I want to start off with a question that I wish I had asked — “Is there anything that you wanted to include in Blood in the Water that you weren’t able to, for whatever reason? Why?”
I wondered about that question after I left Literati. For some reason, the idea stuck with me — although Dr. Thompson had produced over 700 pages of cited work on the events at Attica in 1971, there had to be some material that she wasn’t able to keep in the final cut. I’ve struggled in the past with knowing what to keep in a piece and what not to. Although I didn’t get a chance to ask about that part of her process, she did indirectly answer it when she discussed balancing tone in her piece.
Dr. Thompson spoke at length of how to deal with communicating trauma.
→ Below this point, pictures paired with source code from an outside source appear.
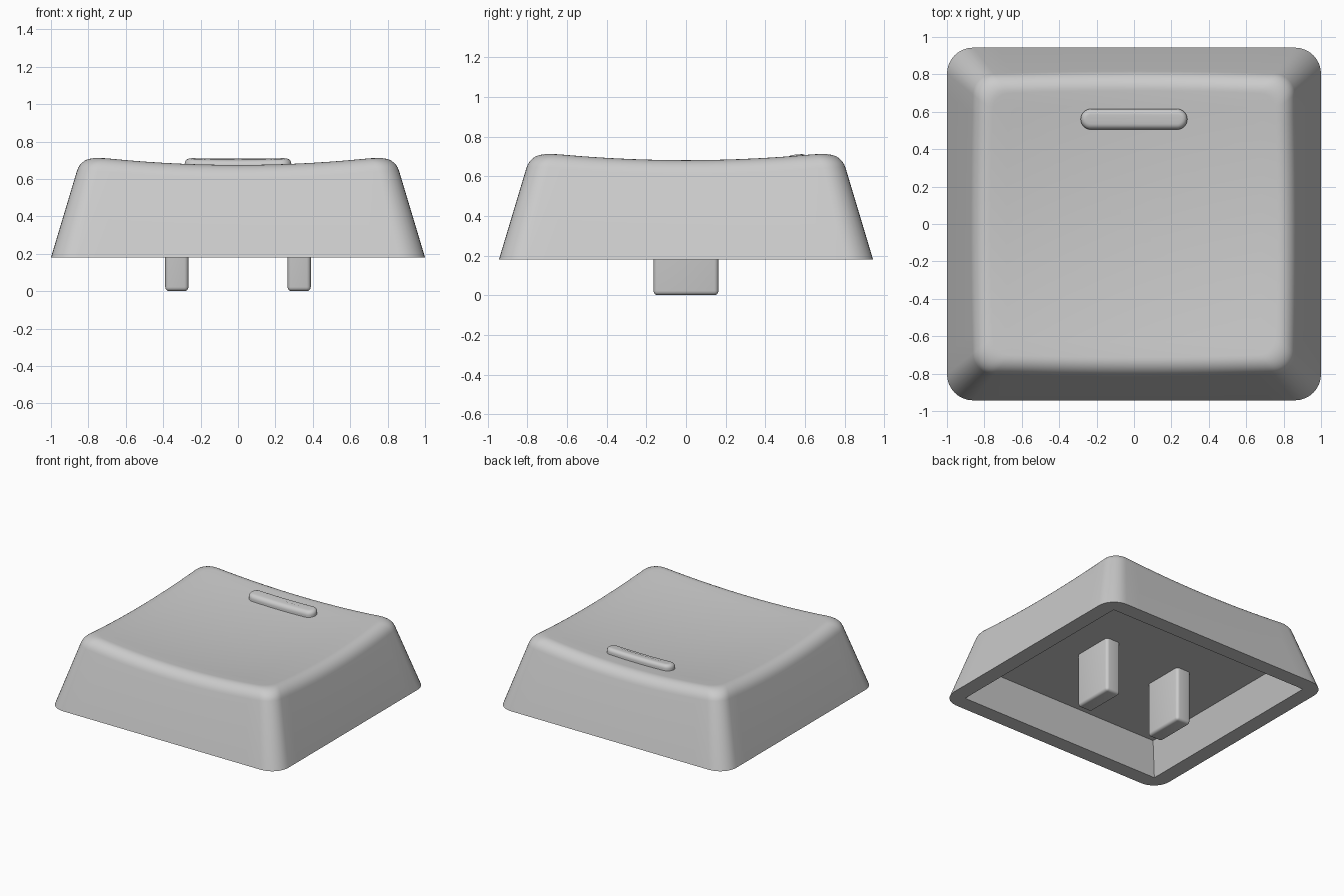
import bpy, bmesh, math

if "Cube" in bpy.data.objects:
    bpy.data.objects.remove(bpy.data.objects["Cube"])

HX, HY, BASE_Z = 1.0, 0.943, 0.18   # footprint half sizes and lower rim height
SLOPE = 0.30                        # wall inset per unit of height

grey = bpy.data.materials.new("grey plastic")
grey.diffuse_color = (0.6, 0.6, 0.6, 1)
grey.use_nodes = True
grey.node_tree.nodes["Principled BSDF"].inputs["Base Color"].default_value = grey.diffuse_color


def dish(x, y):
    """Height of the hollowed top surface."""
    return 0.636 + 0.075 * (x * x + y * y)


def outline(hx, hy, r, side=14, arc=8):
    """Rounded rectangle with the same point count for any size."""
    pts = []
    corners = [(1, 1), (-1, 1), (-1, -1), (1, -1)]
    for c, (sx, sy) in enumerate(corners):
        cx, cy = sx * (hx - r), sy * (hy - r)
        for k in range(arc + 1):
            a = (c + k / arc) * math.pi / 2
            pts.append((cx + r * math.cos(a), cy + r * math.sin(a)))
        # points along the straight run to the next corner
        nx, ny = corners[(c + 1) % 4]
        a = (c + 1) * math.pi / 2
        end = (nx * (hx - r) + r * math.cos(a), ny * (hy - r) + r * math.sin(a))
        x0, y0 = pts[-1]
        for k in range(1, side):
            t = k / side
            pts.append((x0 + (end[0] - x0) * t, y0 + (end[1] - y0) * t))
    return pts


def loft(bm, rings):
    """Skin a list of equal rings and return the vertex rings."""
    vr = [[bm.verts.new(p) for p in ring] for ring in rings]
    n = len(rings[0])
    for a, b in zip(vr, vr[1:]):
        for i in range(n):
            j = (i + 1) % n
            bm.faces.new((a[i], a[j], b[j], b[i]))
    return vr


def finish(bm, name, angle=35):
    bmesh.ops.remove_doubles(bm, verts=bm.verts, dist=0.0003)
    bmesh.ops.recalc_face_normals(bm, faces=bm.faces)
    me = bpy.data.meshes.new(name)
    bm.to_mesh(me)
    bm.free()
    me.materials.append(grey)
    ob = bpy.data.objects.new(name, me)
    bpy.context.collection.objects.link(ob)
    bpy.ops.object.select_all(action='DESELECT')
    ob.select_set(True)
    bpy.context.view_layer.objects.active = ob
    bpy.ops.object.shade_smooth_by_angle(angle=math.radians(angle))
    return ob


def wall_point(i, inset):
    return outline(HX - inset, HY - inset, 0.14 - 0.2 * inset)[i]


# Cap shell: underside cavity, rim, sloped walls, rounded edge, dished top
count = len(outline(1, 1, 0.1))
CEIL_Z = 0.425
taper = SLOPE * (CEIL_Z - BASE_Z)
rings = [
    [(x, y, CEIL_Z) for x, y in outline(0.88 - taper, 0.823 - taper, 0.0001)],
    [(x, y, BASE_Z) for x, y in outline(0.88, 0.823, 0.0001)],
    [(x, y, BASE_Z) for x, y in outline(HX, HY, 0.14)],
]
STEPS = 8
edge = [[] for _ in range(STEPS + 1)]
for i in range(count):
    # where the straight wall would meet the dish
    o = 0.15
    for _ in range(6):
        o = SLOPE * (dish(*wall_point(i, o)) - BASE_Z)
    zt = BASE_Z + o / SLOPE
    o2 = o + 0.08
    ctrl = [(o - 0.08 * SLOPE, zt - 0.08), (o, zt), (o2, dish(*wall_point(i, o2)))]
    for k in range(STEPS + 1):
        t = k / STEPS
        w = [(1 - t) ** 2, 2 * t * (1 - t) * 0.8, t * t]
        inset = sum(a * c[0] for a, c in zip(w, ctrl)) / sum(w)
        z = sum(a * c[1] for a, c in zip(w, ctrl)) / sum(w)
        edge[k].append((*wall_point(i, inset), z))
rings += edge
for k in range(1, 9):
    s = 1 - k / 9
    rings.append([(x * s, y * s, dish(x * s, y * s)) for x, y, _ in edge[-1]])

bm = bmesh.new()
vr = loft(bm, rings)
bm.faces.new(vr[0])
centre = bm.verts.new((0, 0, dish(0, 0)))
for i in range(count):
    bm.faces.new((vr[-1][i], vr[-1][(i + 1) % count], centre))
finish(bm, "cap_shell")

# Raised finger bar following the dish
BAR_Y = 0.56
profile = [(0, -0.03), (0, 0.015)]
profile += [(0.03 * (1 - math.cos(a)), 0.015 + 0.03 * math.sin(a))
            for a in (math.pi / 2 * k / 5 for k in range(1, 6))]
profile += [(0.05, 0.045)]
bar = []
for inset, h in profile:
    ring = outline(0.285 - inset, 0.055 - inset, 0.0545 - inset)
    bar.append([(x, y + BAR_Y, dish(x, y + BAR_Y) + h) for x, y in ring])
bm = bmesh.new()
vr = loft(bm, bar)
bm.faces.new(vr[0])
bm.faces.new(vr[-1])
finish(bm, "finger_bar")

# Two mounting prongs under the cap
for side, name in ((-1, "left_prong"), (1, "right_prong")):
    bm = bmesh.new()
    bmesh.ops.create_cube(bm, size=1)
    for v in bm.verts:
        v.co.x = side * 0.327 + v.co.x * 0.124
        v.co.y *= 0.328
        v.co.z = 0 if v.co.z < 0 else CEIL_Z + 0.02
    edges = [e for e in bm.edges if min(v.co.z for v in e.verts) < 0.01]
    bmesh.ops.bevel(bm, geom=edges, offset=0.022, segments=4,
                    profile=0.5, affect='EDGES')
    finish(bm, name)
On one hand, too much gore and violence can desensitize a reader to the horror, or could repel a reader. On the other hand, the subject of the book is not rainbows and butterflies and needs to be understood and communicated as the horror it truly was. I appreciated her frankness on the topic, because I think it helped clarify something for me: writing successfully depends a great deal on balance and proportions. When stated so bluntly, the idea seems common sense. Of course an element of writing is balancing different textures. But as I gleaned from Dr. Thompson’s commentary, balancing is actually key to how a reader perceives a text. When deciding on what to keep and what to cut, as a writer I have to decide ultimately what I want a reader to conclude after reading the full thing.
Dr. Thompson’s work is really inspiring, and I’m hoping to read Blood in the Water as soon as I get the chance. It sounds a bit like the works of Erik Larson, who I’m a huge fan of (he wrote Devil in the White City, Dead Wake, and In the Garden of Beasts, to name a few of my favorite books of all time). I also feel inspired to actually try my hand at historical nonfiction — BiW took 13 years to write and it took a lot of digging into sources that weren’t readily available to just anyone, and I think it might be a really cool writing project to tackle some subject that would actually require research into the facts of history, some of which are buried deep.
Finally, I wanted to comment on the event at Literati as a whole. I’ve never been a huge fan of talks or podcasts, but this was actually incredibly interesting to listen in on. Shoutout to Shelley, who created an incredibly warm atmosphere and asked engaging, pertinent questions. Although Dr. Thompson’s content was obviously fascinating, Shelley kept the conversation flow natural and relaxed. Literati itself is a great place to hold an event like this, since it’s relatively small and intimate (and it didn’t hurt that the lights were dimmed and it was snowing outside!). It was as though I were sitting in on a conversation by the fireside, silent but absolutely an active participant in listening.